Those impressive figures are achieved thanks to a V10 engine that is said to be from the Lamborghini Huracan mated to a seven-speed paddle-shift gearbox which sends the power to the rear wheels. However, instead of the 602 bhp that the Italian supercar puts out, the Maguari HS1 GTC develops a crazy 1085 bhp thanks to the addition of two turbos.
Adding a pair of turbos to a V10 Lamborghini is something of a trendy thing to do in tuning circles, but unlike the cars from those YouTube drag races, the Maguari HS1 GTC still has all of its carbon fibre bodywork intact. In fact, it's quite a pretty thing, with sharp lines making it something of a Batmobile crossed with a Noble M600.

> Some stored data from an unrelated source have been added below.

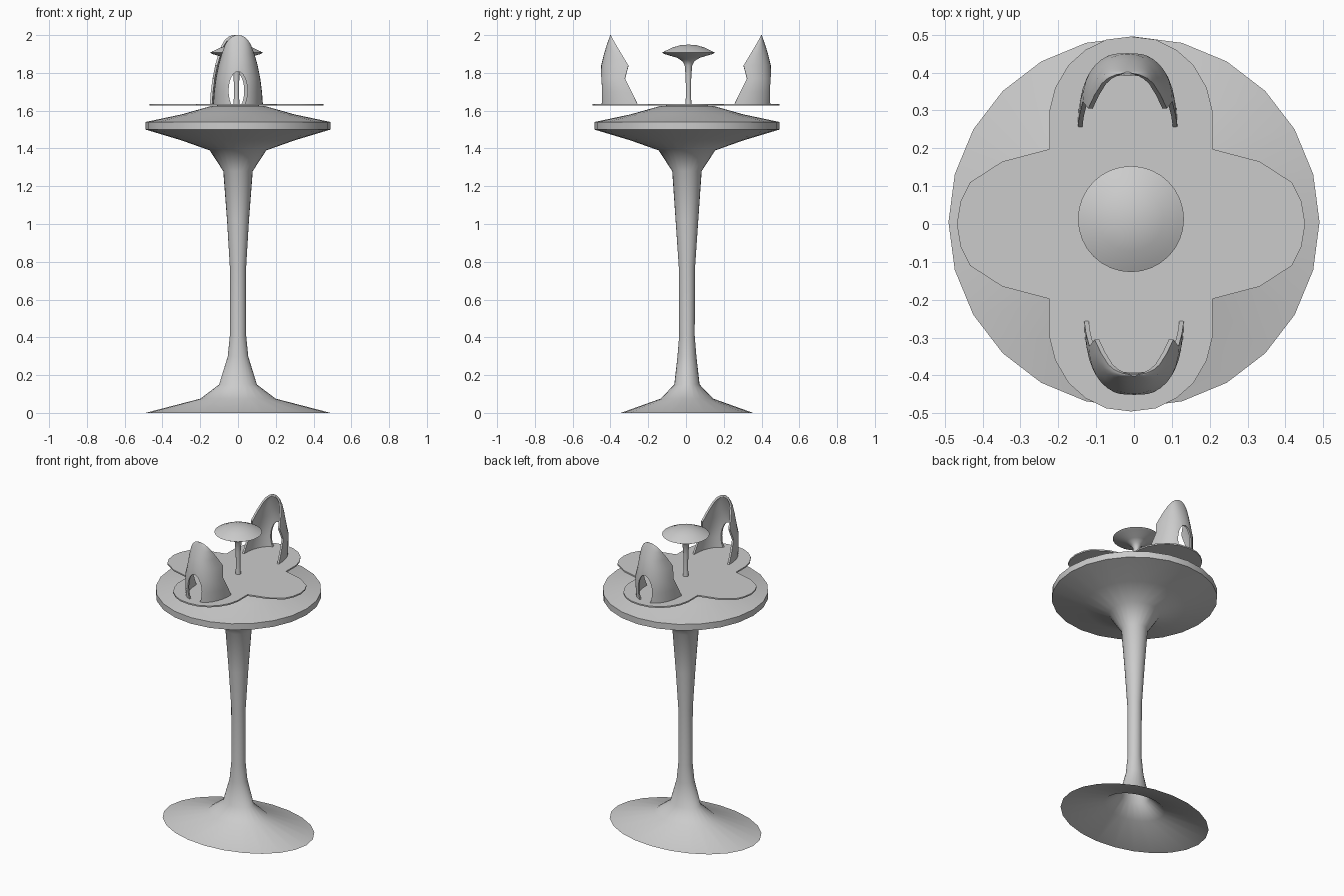
import bpy, bmesh, math

if "Cube" in bpy.data.objects:
    bpy.data.objects.remove(bpy.data.objects["Cube"])


def finish(name, bm, angle=40, normals=True):
    if normals:
        bmesh.ops.recalc_face_normals(bm, faces=bm.faces)
    me = bpy.data.meshes.new(name)
    bm.to_mesh(me)
    bm.free()
    ob = bpy.data.objects.new(name, me)
    bpy.context.collection.objects.link(ob)
    smooth(ob, angle)
    return ob


def smooth(ob, angle):
    bpy.ops.object.select_all(action='DESELECT')
    ob.select_set(True)
    bpy.context.view_layer.objects.active = ob
    bpy.ops.object.shade_smooth_by_angle(angle=math.radians(angle))


def skin(bm, rings, closed=True):
    for a, b in zip(rings, rings[1:]):
        n = len(a)
        for i in range(n if closed else n - 1):
            j = (i + 1) % n
            bm.faces.new((a[i], a[j], b[j], b[i]))


def lathe(name, profile, sides=24, cx=0.0, cy=0.0):
    # profile rows: x radius, y radius, height
    bm = bmesh.new()
    rings = []
    for rx, ry, z in profile:
        rings.append([bm.verts.new((cx + rx * math.cos(2 * math.pi * i / sides),
                                    cy + ry * math.sin(2 * math.pi * i / sides), z))
                      for i in range(sides)])
    skin(bm, rings)
    bmesh.ops.remove_doubles(bm, verts=bm.verts, dist=1e-5)
    return finish(name, bm)


# Pedestal with oval foot, slim stem and round table body (open underneath)
lathe("pedestal_table", [
    (.49, .35, 0), (.2, .14, .075), (.1, .067, .15), (.054, .05, .3),
    (.043, .041, .41), (.043, .043, .77), (.058, .06, 1.02), (.078, .078, 1.28),
    (.15, .15, 1.39), (.3, .3, 1.443), (.49, .49, 1.5), (.49, .49, 1.54),
    (.3, .3, 1.58), (.14, .14, 1.625), (0, 0, 1.63)], cy=.005)

# Four-lobed floor plate, mirrored from one quarter
quarter = [(.46, 0), (.45, .06), (.425, .11), (.34, .165), (.215, .198), (.215, .3),
           (.2, .36), (.165, .42), (.12, .46), (.065, .487), (0, .495)]
outline = (quarter + [(-x, y) for x, y in quarter[-2::-1]]
           + [(-x, -y) for x, y in quarter[1:]]
           + [(x, -y) for x, y in quarter[-2:0:-1]])
bm = bmesh.new()
plate = bm.faces.new([bm.verts.new((x - .008, y, 1.627)) for x, y in outline])
top = bmesh.ops.extrude_face_region(bm, geom=[plate])["geom"]
bmesh.ops.translate(bm, vec=(0, 0, .009), verts=[v for v in top if isinstance(v, bmesh.types.BMVert)])
finish("floor_plate", bm)

# Central mushroom-shaped small table
stool = [(.017, 1.63), (.013, 1.68), (.015, 1.78), (.02, 1.84), (.032, 1.862),
         (.06, 1.88), (.125, 1.899), (.14, 1.907), (.125, 1.915), (.085, 1.934),
         (.045, 1.946), (0, 1.95)]
lathe("small_table", [(r, r, z) for r, z in stool], 32, -.008, .013)


# Hooded shell chairs with an arched opening in the back
def chair(name, cx, side):
    # rows: height, half width, front edge y, back y
    rows = [(1.63, .132, .254, .452), (1.70, .127, .288, .455), (1.77, .118, .323, .454),
            (1.84, .104, .305, .449), (1.90, .087, .341, .434), (1.95, .068, .371, .419),
            (1.975, .052, .385, .41), (1.992, .032, .394, .404), (2.0, .012, .398, .401)]
    n = 16
    bm = bmesh.new()
    rings = []
    for z, w, yf, yb in rows:
        ring = []
        for i in range(n + 1):
            t = math.pi * (i / n - .5)
            x = math.copysign(abs(math.sin(t)) ** .9, t) * w
            y = yf + (yb - yf) * max(math.cos(t), 0) ** .9
            ring.append(bm.verts.new((cx + side * x, side * y, z)))
        rings.append(ring)
    skin(bm, rings, closed=False)
    bm.faces.new(rings[-1])
    ob = finish(name, bm)
    # make sure outward normals point away from the seat
    back = min(ob.data.polygons, key=lambda p: -abs(p.center.y))
    if back.normal.y * side < 0:
        ob.data.flip_normals()
    wall = ob.modifiers.new("wall", 'SOLIDIFY')
    wall.thickness = .012
    wall.offset = -1

    # arched opening cutter
    bm = bmesh.new()
    cut_rings = [[bm.verts.new((cx + .05 * math.cos(a), side * y, 1.705 + .102 * math.sin(a)))
                  for a in [2 * math.pi * k / 24 for k in range(24)]] for y in (.385, .6)]
    skin(bm, cut_rings)
    for r in cut_rings:
        bm.faces.new(r)
    cutter = finish(name + "_cutter", bm)
    cutter.hide_render = True
    hole = ob.modifiers.new("opening", 'BOOLEAN')
    hole.operation = 'DIFFERENCE'
    hole.solver = 'EXACT'
    hole.object = cutter
    bpy.context.view_layer.objects.active = ob
    for m in ("wall", "opening"):
        bpy.ops.object.modifier_apply(modifier=m)
    bpy.data.objects.remove(cutter)
    smooth(ob, 40)


chair("front_chair", 0.0, -1)
chair("back_chair", -.017, 1)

The car was penned by Prof. Olivier Boulay, an internationally acclaimed car designer and architect from Paris. Its avian inspiration can be seen at the front, with the lines carrying on down the sides, cumulating in a wing-like rear light setup. Coming from a famed coachbuilder, it's no surprise that the company will also allow customers to add their own bespoke flair to each individual car.
The modern-day Hispano Suiza is the brainchild of Austrian car designer Erwin Leo Himmel, who resurrected the brand in the 2000s after decades of it lying dormant. The original company was something of a Spanish-Swiss Rolls-Royce (Hispano Suiza even means Hispanic Swiss in Spanish), and produced aviation engines as well as luxury cars before it was gradually broken up in the 1960s.
"We want to build the most exclusive and comfortable luxury sports cars – jaw-dropping master pieces," said Himmel. "The legacy of (original Hispano Suiza founder) Marc Birkigt continues. But we do not only build cars, we want to bring together like-minded individuals to actually live the brand."
Now 100 years on from the creation of Hispano Suiza's first aviation engine, the present-day firm is gearing up for the launch of its latest offering later this year and has its sights set on global expansion right away.
"Selected enthusiasts will have an exclusive review of the car with Mr Boulay and myself," said Himmel. "We have allied our company with major partners and suppliers in the automotive industry to deliver the best product."
"To personally cater to our customers around the globe, we have set up representative offices in New York, Abu Dhabi, Hong Kong and a design studio in Paris."